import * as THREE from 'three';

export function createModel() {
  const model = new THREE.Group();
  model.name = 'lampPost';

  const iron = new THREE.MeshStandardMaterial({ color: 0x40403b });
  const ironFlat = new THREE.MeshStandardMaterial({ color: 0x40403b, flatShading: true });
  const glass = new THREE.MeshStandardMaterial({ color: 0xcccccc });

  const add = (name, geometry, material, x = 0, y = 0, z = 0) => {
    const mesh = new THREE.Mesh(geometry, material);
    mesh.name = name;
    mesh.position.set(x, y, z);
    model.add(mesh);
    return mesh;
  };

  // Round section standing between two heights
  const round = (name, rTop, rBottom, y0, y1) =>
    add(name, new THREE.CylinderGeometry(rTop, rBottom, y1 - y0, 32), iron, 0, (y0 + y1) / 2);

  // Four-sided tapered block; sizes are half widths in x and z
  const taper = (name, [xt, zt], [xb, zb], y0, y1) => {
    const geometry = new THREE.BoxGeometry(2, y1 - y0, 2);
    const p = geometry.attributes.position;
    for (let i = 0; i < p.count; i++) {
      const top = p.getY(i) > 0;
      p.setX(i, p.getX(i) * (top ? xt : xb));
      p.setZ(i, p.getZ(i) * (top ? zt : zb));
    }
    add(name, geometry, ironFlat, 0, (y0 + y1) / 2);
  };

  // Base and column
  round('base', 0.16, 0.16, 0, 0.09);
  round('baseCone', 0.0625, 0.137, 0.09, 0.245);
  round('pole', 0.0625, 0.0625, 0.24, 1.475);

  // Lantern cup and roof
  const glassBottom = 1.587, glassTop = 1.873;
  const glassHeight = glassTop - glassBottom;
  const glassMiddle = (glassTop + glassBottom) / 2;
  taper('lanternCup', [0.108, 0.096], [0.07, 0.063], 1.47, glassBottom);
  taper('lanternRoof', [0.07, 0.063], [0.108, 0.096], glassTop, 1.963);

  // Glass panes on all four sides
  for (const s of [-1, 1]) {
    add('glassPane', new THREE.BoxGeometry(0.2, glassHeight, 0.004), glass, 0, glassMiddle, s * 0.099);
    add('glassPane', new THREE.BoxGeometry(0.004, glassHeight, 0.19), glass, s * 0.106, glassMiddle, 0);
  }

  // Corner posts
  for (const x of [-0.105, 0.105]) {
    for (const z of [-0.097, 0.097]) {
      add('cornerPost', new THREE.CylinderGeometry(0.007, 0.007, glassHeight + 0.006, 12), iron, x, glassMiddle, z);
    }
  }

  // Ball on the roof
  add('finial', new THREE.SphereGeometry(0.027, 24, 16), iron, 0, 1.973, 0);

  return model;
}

════════════════

> _ACTIVITY_
Spot the lines above that mention "color" and copy them.

> _FINAL ANSWER_
  const iron = new THREE.MeshStandardMaterial({ color: 0x40403b });
  const ironFlat = new THREE.MeshStandardMaterial({ color: 0x40403b, flatShading: true });
  const glass = new THREE.MeshStandardMaterial({ color: 0xcccccc });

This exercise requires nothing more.